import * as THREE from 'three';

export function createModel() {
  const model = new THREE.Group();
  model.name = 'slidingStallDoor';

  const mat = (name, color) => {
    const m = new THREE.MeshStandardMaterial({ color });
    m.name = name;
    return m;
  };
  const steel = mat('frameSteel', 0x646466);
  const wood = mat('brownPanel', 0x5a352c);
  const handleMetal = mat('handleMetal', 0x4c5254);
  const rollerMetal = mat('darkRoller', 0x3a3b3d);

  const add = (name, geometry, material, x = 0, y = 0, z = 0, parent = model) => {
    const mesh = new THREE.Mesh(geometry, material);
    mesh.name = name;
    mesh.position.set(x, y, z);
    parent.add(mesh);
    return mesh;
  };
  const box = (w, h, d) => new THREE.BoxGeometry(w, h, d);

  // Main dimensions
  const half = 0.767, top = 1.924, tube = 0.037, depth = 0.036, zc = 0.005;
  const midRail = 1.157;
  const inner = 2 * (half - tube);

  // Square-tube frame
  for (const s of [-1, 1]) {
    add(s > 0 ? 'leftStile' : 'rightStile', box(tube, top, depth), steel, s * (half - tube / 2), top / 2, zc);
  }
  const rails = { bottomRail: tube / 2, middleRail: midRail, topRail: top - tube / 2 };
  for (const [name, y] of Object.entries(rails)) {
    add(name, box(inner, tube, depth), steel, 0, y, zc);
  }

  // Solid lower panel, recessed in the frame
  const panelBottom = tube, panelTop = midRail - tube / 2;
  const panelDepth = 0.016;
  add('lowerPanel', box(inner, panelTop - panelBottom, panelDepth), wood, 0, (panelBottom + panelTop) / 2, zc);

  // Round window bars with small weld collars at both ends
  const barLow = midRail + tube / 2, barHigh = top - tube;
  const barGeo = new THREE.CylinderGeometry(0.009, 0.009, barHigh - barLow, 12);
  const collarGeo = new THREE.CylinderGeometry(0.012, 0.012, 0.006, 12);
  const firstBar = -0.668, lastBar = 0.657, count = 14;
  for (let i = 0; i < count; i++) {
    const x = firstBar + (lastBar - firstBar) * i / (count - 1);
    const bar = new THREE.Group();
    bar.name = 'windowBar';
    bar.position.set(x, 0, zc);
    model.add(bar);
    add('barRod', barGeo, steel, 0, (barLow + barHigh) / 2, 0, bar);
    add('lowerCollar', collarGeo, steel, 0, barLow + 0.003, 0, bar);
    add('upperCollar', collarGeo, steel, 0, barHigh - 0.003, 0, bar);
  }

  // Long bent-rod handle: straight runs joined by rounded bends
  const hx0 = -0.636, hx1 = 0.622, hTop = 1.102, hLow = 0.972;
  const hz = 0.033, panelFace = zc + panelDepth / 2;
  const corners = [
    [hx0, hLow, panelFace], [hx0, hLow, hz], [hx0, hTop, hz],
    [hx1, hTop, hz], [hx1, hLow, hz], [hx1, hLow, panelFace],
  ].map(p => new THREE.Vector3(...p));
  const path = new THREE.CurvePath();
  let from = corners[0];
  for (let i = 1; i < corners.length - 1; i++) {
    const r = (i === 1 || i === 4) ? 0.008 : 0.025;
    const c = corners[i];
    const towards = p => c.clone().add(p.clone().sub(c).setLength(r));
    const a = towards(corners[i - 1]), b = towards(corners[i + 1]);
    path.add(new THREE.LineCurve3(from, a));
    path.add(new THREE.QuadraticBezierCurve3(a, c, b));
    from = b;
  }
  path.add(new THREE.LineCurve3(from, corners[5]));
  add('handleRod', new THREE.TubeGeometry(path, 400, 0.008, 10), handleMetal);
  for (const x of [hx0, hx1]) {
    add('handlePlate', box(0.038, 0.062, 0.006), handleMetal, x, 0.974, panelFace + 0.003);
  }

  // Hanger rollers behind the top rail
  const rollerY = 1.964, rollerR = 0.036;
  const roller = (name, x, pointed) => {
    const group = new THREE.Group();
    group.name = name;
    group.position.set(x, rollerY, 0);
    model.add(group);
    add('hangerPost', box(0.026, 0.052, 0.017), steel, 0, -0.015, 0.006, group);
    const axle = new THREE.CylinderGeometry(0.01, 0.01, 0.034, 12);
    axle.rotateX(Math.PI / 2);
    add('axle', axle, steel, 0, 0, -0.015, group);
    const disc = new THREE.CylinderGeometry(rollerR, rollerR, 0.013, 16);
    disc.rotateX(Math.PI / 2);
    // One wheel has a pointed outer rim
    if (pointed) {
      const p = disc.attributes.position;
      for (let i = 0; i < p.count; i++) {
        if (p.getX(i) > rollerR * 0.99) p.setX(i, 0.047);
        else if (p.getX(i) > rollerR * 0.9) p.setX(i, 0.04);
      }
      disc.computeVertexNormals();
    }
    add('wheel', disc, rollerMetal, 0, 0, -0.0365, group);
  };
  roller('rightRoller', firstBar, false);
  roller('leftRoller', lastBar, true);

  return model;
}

+---+

The number of lines in the data holding the string "corners" is the whole answer.

6